## DATA SUPPLIED:
============================================================

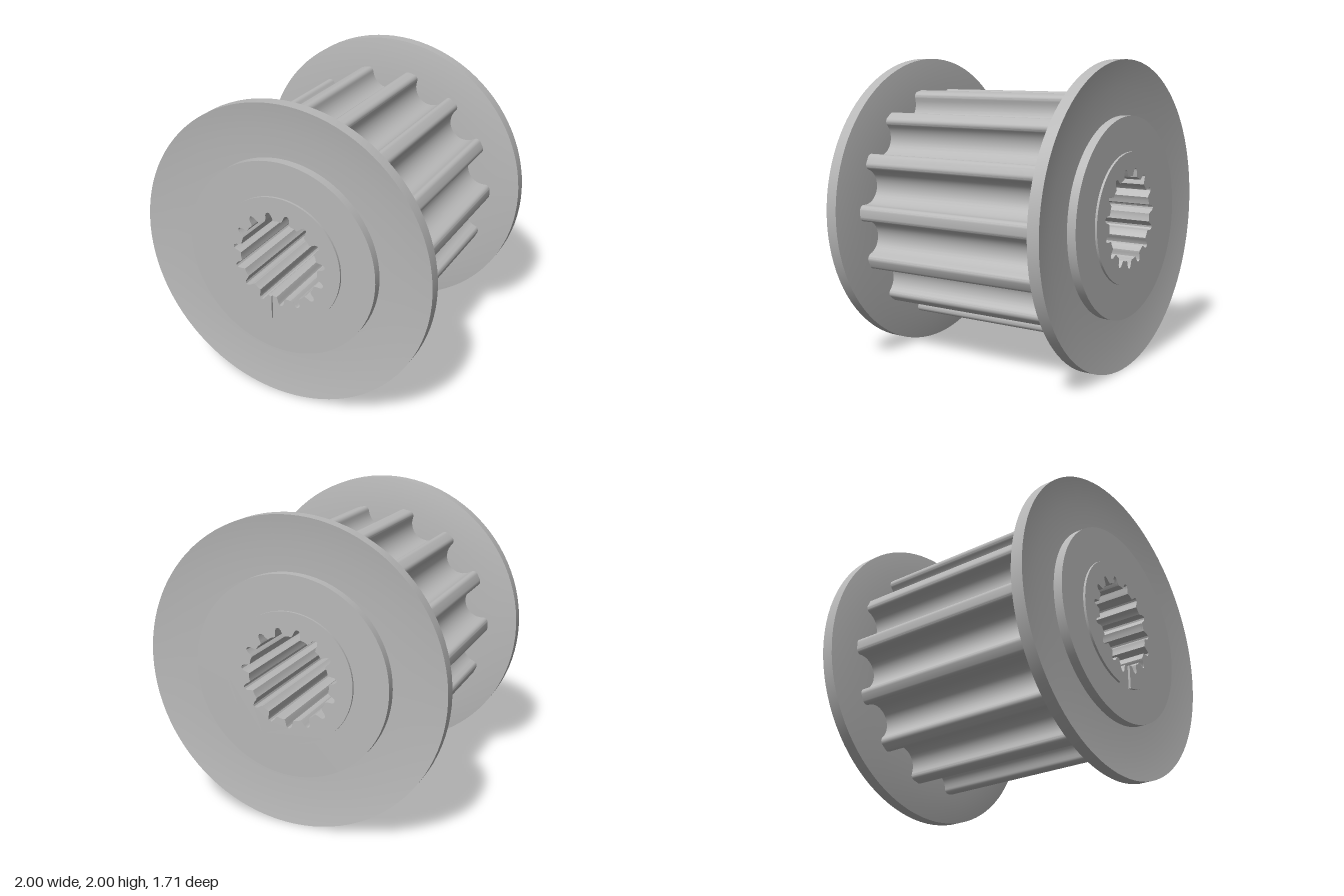
import * as THREE from 'three';
import { toCreasedNormals } from 'three/addons/utils/BufferGeometryUtils.js';

const TAU = Math.PI * 2;
const BORE_TEETH = 15, BELT_TEETH = 14;
const HUB_R = 0.425, BOSS_R = 0.65;

const polar = (r, a) => new THREE.Vector2(r * Math.cos(a), r * Math.sin(a));

// points on an arc around (cx, cy)
function arc(cx, cy, r, from, to, n) {
  return Array.from({ length: n + 1 }, (_, i) =>
    polar(r, from + (to - from) * i / n).add(new THREE.Vector2(cx, cy)));
}

// splined bore outline, counter-clockwise, starting at the bottom spline
function borePoints() {
  const rule = [[-12, 0.272], [-6.5, 0.27], [-5, 0.283], [-3.6, 0.307], [-2, 0.32],
    [0, 0.324], [2, 0.32], [3.6, 0.307], [5, 0.283], [6.5, 0.27]];
  const pts = [];
  for (let k = 0; k < BORE_TEETH; k++) {
    for (const [deg, r] of rule) {
      pts.push(polar(r, -Math.PI / 2 + k * TAU / BORE_TEETH + deg * TAU / 360));
    }
  }
  return pts;
}

// belt tooth outline: round grooves with filleted tooth tips
function beltPoints() {
  const R = 0.8, grooveR = 0.118, fillet = 0.033, grooveY = 0.768;
  const F = R - fillet;
  const a = 2 * Math.asin((grooveR + fillet) / (2 * F));
  const cx = F * Math.sin(a), cy = F * Math.cos(a);
  const tilt = Math.atan2(grooveY - cy, cx);
  const left = arc(-cx, cy, fillet, Math.PI / 2 + a, tilt, 6);
  const floor = arc(0, grooveY, grooveR, Math.PI + tilt, TAU - tilt, 16).slice(1, -1);
  const right = left.map(p => new THREE.Vector2(-p.x, p.y)).reverse();
  const groove = [...left, ...floor, ...right];
  const pts = [];
  for (let k = 0; k < BELT_TEETH; k++) {
    for (const p of groove) {
      pts.push(p.clone().rotateAround(new THREE.Vector2(), -k * TAU / BELT_TEETH));
    }
  }
  return pts;
}

// prism from an outline, with an optional hole, between two z values
function prism(outline, hole, z0, z1) {
  const shape = new THREE.Shape(outline);
  if (hole) shape.holes.push(new THREE.Path(hole));
  const geo = new THREE.ExtrudeGeometry(shape, { depth: z1 - z0, bevelEnabled: false });
  geo.translate(0, 0, z0);
  return toCreasedNormals(geo, 0.55);
}

const circle = (r, n = 96) => arc(0, 0, r, 0, TAU, n).slice(0, -1);

export function createModel() {
  const model = new THREE.Group();
  model.name = 'beltPulley';
  const metal = new THREE.MeshStandardMaterial({ color: 0xb8b8b8 });
  metal.name = 'grey metal';

  const add = (name, geo) => {
    const mesh = new THREE.Mesh(geo, metal);
    mesh.name = name;
    mesh.position.y = 1;
    model.add(mesh);
    return mesh;
  };

  // toothed drum between the flanges
  add('toothedDrum', prism(beltPoints(), circle(0.6), -0.74, 0.74));

  // bosses on both ends
  add('boss', prism(circle(BOSS_R), circle(HUB_R), -0.84, 0.84));

  // splined sleeve through the middle, proud at the back
  const bore = borePoints();
  add('splinedSleeve', prism(circle(HUB_R), bore, -0.855, 0.84));

  // raised front ring with a notch at the bottom
  const half = 0.06, slot = Math.asin(half / HUB_R);
  const ring = arc(0, 0, HUB_R, -Math.PI / 2 + slot, Math.PI * 1.5 - slot, 90);
  const inner = bore.filter(p => !(p.y < 0 && Math.abs(p.x) < half));
  const first = inner.findIndex((p, i) => p.x > 0 && p.y < 0 &&
    inner[(i + inner.length - 1) % inner.length].x < 0);
  const ordered = [...inner.slice(first), ...inner.slice(0, first)].reverse();
  const edge = -0.264;
  add('notchedRing', prism([...ring, new THREE.Vector2(-half, edge), ...ordered,
    new THREE.Vector2(half, edge)], null, 0.84, 0.855));

  // slightly dished flanges, one per end
  const profile = [[0.6, 0.705], [0.82, 0.705], [1, 0.73], [1, 0.81], [0.83, 0.785],
    [0.6, 0.78], [0.6, 0.705]].map(([r, z]) => new THREE.Vector2(r, z));
  const flange = toCreasedNormals(
    new THREE.LatheGeometry(profile, 96).rotateX(Math.PI / 2), 0.5);
  add('frontFlange', flange);
  add('backFlange', flange).rotation.y = Math.PI;

  return model;
}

============================================================

## TASK DESCRIPTION:
Where a line in the records above contains the word "return", include it in the count; state the total and nothing more.

## TASK RESULT:
6